A project billed as ground-breaking in terms of “green investments” in Greece moved forward on Wednesday with the signing of an MoU between the Greek government and Volkswagen AG to transform the Dodecanese island of Astypalaia into a more environmentally-friendly model community.
The project calls for electric vehicles, promotion and use of renewable energy sources and state-of-the-art driver-less mass transit, in what VW pledges will be a climate-neutral mobility model.
The proposed plan features incentives for trading in conventional vehicles for electric ones, with the target being 1,000 electric vehicles for roughly 1,500 internal combustion vehicles on the isle today.
Additionally, public vehicles on the island – police cars, ambulances, municipal units – will be replaced with electric counterparts, with the assistance of VW Group.
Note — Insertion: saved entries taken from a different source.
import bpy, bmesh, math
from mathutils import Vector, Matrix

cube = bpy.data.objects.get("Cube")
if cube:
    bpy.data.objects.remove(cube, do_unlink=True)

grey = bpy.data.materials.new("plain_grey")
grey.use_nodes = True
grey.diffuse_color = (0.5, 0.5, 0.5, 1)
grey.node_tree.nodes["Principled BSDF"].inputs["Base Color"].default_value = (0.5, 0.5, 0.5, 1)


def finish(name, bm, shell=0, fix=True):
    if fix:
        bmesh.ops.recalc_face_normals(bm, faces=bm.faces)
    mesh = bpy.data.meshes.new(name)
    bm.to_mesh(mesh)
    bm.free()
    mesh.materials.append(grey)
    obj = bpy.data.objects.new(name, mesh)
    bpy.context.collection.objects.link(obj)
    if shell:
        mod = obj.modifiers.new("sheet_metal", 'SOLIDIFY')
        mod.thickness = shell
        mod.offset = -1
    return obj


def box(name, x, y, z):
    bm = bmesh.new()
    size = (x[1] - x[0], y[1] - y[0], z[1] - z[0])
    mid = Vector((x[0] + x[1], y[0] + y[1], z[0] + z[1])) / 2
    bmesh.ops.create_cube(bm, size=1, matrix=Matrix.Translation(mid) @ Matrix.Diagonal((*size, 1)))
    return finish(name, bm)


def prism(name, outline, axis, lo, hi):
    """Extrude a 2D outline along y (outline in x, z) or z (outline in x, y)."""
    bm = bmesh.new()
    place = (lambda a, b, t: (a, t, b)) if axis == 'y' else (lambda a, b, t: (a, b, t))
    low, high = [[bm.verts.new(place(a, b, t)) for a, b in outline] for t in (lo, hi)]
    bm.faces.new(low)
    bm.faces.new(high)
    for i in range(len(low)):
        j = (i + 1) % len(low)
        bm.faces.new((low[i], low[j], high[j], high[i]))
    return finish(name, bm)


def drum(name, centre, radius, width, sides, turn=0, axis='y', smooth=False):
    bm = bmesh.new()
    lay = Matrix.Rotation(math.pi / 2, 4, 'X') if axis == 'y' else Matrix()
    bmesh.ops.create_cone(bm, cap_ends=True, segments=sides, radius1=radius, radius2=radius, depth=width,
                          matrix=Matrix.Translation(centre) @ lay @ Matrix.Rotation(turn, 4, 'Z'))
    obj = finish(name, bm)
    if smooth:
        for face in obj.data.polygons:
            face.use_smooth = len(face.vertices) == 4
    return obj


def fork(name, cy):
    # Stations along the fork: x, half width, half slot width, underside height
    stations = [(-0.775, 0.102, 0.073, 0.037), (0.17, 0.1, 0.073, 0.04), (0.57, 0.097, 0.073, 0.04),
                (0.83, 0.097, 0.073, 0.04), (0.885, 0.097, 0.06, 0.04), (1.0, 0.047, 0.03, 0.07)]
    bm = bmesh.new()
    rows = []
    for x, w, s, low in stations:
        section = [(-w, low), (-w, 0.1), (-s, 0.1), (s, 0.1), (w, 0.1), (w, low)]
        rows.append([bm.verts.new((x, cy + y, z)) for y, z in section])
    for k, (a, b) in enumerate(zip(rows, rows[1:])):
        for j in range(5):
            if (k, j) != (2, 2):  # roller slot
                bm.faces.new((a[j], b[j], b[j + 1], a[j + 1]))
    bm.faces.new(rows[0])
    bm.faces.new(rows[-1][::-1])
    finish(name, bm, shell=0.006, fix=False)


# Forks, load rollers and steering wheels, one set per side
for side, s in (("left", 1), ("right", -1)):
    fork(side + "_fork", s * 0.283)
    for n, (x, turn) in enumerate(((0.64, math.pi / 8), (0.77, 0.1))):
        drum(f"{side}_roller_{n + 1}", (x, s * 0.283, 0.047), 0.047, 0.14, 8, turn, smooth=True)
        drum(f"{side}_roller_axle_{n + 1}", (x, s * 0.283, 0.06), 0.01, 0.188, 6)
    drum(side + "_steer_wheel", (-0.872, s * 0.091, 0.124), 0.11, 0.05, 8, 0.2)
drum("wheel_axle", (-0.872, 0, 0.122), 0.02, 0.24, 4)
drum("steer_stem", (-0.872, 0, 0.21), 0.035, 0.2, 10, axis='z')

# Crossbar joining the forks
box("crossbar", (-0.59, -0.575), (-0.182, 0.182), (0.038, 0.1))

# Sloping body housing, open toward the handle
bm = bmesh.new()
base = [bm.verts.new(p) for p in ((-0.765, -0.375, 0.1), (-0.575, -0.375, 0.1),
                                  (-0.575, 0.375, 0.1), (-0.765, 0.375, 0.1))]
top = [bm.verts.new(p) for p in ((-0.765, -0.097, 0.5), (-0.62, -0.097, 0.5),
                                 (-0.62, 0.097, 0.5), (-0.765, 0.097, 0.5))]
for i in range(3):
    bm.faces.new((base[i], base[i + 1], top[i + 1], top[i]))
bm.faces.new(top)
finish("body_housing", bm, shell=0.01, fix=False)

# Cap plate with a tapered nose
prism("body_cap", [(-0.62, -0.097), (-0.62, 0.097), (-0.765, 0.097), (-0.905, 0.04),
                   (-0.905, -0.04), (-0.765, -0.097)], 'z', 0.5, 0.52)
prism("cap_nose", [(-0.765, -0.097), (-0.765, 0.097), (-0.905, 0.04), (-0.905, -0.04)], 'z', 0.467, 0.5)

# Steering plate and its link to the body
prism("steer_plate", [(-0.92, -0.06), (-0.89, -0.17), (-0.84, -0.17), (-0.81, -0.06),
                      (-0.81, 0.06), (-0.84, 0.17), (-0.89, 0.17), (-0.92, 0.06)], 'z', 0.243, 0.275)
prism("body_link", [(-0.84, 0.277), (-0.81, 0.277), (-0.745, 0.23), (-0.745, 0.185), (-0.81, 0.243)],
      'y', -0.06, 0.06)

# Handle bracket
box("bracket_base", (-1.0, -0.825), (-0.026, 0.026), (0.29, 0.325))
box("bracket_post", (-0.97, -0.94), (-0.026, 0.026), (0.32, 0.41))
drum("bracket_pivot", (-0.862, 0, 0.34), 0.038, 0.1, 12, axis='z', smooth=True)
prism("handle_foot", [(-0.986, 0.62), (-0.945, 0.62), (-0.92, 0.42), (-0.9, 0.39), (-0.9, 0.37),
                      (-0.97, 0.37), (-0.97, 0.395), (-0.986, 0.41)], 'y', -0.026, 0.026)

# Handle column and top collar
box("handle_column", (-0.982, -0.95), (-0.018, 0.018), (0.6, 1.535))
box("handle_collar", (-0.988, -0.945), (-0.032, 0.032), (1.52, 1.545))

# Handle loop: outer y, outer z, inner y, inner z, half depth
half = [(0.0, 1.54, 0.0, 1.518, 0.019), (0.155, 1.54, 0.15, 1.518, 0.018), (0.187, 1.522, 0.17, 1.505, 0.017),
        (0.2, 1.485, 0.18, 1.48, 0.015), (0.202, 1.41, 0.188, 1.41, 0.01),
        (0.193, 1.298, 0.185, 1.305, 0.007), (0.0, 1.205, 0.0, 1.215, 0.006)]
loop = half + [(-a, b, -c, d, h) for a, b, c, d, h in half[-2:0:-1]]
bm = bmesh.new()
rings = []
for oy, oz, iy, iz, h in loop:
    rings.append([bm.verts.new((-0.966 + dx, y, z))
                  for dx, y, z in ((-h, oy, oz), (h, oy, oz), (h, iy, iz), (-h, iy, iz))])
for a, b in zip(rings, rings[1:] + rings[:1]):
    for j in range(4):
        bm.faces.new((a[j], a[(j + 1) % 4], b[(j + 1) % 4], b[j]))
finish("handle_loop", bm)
Other highlights include the building of an island-wide network of charging stations, public transport requested via digital apps, and two-wheel e-mopeds.
The Greek state will be obliged to ensure the existence of high-quality road infrastructure – a challenge even on the most developed isles – excellent road sign coverage and sufficient data concerning traffic and weather conditions – the latter being prerequisites for driver-less transportation.
Astypalaia, among the less frequented Dodecanese islands with an all-year local population of approximately 1,300, is roughly 100 square kilometers in size. The annual number of visitors is given as 72,000, low compared to other better-known Greek island destinations in the Aegean.
At present only two buses offer public transportation, and then only in a small area of the island.
The island’s energy needs are covered exclusively from the use of fossil fuels.
Greek Prime Minister Kyriakos Mitsotakis participate via a conference call in Wednesday morning’s event, with the German auto giant represented by the chairman of its governing board, Herbert Diess.
VW’s official Twitter feed used the hashtag #ShapingMobility in promoting the event.